[[ Stored data, beginning ]]

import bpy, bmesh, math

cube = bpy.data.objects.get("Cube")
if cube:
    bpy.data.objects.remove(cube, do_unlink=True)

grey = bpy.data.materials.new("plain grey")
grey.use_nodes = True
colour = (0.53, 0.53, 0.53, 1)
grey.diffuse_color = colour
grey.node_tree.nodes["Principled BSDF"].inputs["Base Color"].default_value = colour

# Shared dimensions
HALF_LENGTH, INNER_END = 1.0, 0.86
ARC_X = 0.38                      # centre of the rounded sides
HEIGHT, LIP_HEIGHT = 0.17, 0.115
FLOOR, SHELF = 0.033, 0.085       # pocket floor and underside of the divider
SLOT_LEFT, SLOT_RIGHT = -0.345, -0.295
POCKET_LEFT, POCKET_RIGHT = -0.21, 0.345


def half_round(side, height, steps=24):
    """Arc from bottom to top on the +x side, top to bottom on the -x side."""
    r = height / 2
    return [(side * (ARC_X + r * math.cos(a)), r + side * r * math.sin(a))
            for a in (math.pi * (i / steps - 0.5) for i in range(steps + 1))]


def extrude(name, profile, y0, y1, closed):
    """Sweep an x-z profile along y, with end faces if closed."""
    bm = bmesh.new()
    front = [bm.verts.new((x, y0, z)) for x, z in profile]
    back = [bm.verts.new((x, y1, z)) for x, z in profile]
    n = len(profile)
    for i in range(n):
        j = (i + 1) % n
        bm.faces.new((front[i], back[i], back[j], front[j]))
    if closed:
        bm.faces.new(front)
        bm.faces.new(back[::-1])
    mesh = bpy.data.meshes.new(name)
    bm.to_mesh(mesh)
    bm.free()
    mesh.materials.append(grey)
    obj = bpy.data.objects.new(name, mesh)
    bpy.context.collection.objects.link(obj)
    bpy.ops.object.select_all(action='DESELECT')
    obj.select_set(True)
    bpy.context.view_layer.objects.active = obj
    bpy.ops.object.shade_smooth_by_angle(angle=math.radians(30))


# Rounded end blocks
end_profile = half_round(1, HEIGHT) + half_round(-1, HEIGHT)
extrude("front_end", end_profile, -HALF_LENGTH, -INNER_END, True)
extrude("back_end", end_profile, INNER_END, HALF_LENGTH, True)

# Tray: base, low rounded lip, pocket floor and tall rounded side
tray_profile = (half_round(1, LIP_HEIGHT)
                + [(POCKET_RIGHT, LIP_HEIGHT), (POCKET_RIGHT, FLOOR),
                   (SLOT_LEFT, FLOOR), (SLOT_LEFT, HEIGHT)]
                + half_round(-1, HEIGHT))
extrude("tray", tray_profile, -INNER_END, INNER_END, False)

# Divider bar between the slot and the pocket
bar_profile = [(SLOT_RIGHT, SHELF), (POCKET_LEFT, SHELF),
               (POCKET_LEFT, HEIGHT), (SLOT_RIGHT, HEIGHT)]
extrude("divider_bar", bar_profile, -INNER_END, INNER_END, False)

[[ Stored data, end ]]

What needs to be done | In the entries above, restate word for word the lines between the one holding "ARC_X = 0.38" and the one holding "tray_profile, -INNER_END, INNER_END, False)", inclusive, and nothing besides.

Completed exercise |
ARC_X = 0.38                      # centre of the rounded sides
HEIGHT, LIP_HEIGHT = 0.17, 0.115
FLOOR, SHELF = 0.033, 0.085       # pocket floor and underside of the divider
SLOT_LEFT, SLOT_RIGHT = -0.345, -0.295
POCKET_LEFT, POCKET_RIGHT = -0.21, 0.345


def half_round(side, height, steps=24):
    """Arc from bottom to top on the +x side, top to bottom on the -x side."""
    r = height / 2
    return [(side * (ARC_X + r * math.cos(a)), r + side * r * math.sin(a))
            for a in (math.pi * (i / steps - 0.5) for i in range(steps + 1))]


def extrude(name, profile, y0, y1, closed):
    """Sweep an x-z profile along y, with end faces if closed."""
    bm = bmesh.new()
    front = [bm.verts.new((x, y0, z)) for x, z in profile]
    back = [bm.verts.new((x, y1, z)) for x, z in profile]
    n = len(profile)
    for i in range(n):
        j = (i + 1) % n
        bm.faces.new((front[i], back[i], back[j], front[j]))
    if closed:
        bm.faces.new(front)
        bm.faces.new(back[::-1])
    mesh = bpy.data.meshes.new(name)
    bm.to_mesh(mesh)
    bm.free()
    mesh.materials.append(grey)
    obj = bpy.data.objects.new(name, mesh)
    bpy.context.collection.objects.link(obj)
    bpy.ops.object.select_all(action='DESELECT')
    obj.select_set(True)
    bpy.context.view_layer.objects.active = obj
    bpy.ops.object.shade_smooth_by_angle(angle=math.radians(30))


# Rounded end blocks
end_profile = half_round(1, HEIGHT) + half_round(-1, HEIGHT)
extrude("front_end", end_profile, -HALF_LENGTH, -INNER_END, True)
extrude("back_end", end_profile, INNER_END, HALF_LENGTH, True)

# Tray: base, low rounded lip, pocket floor and tall rounded side
tray_profile = (half_round(1, LIP_HEIGHT)
                + [(POCKET_RIGHT, LIP_HEIGHT), (POCKET_RIGHT, FLOOR),
                   (SLOT_LEFT, FLOOR), (SLOT_LEFT, HEIGHT)]
                + half_round(-1, HEIGHT))
extrude("tray", tray_profile, -INNER_END, INNER_END, False)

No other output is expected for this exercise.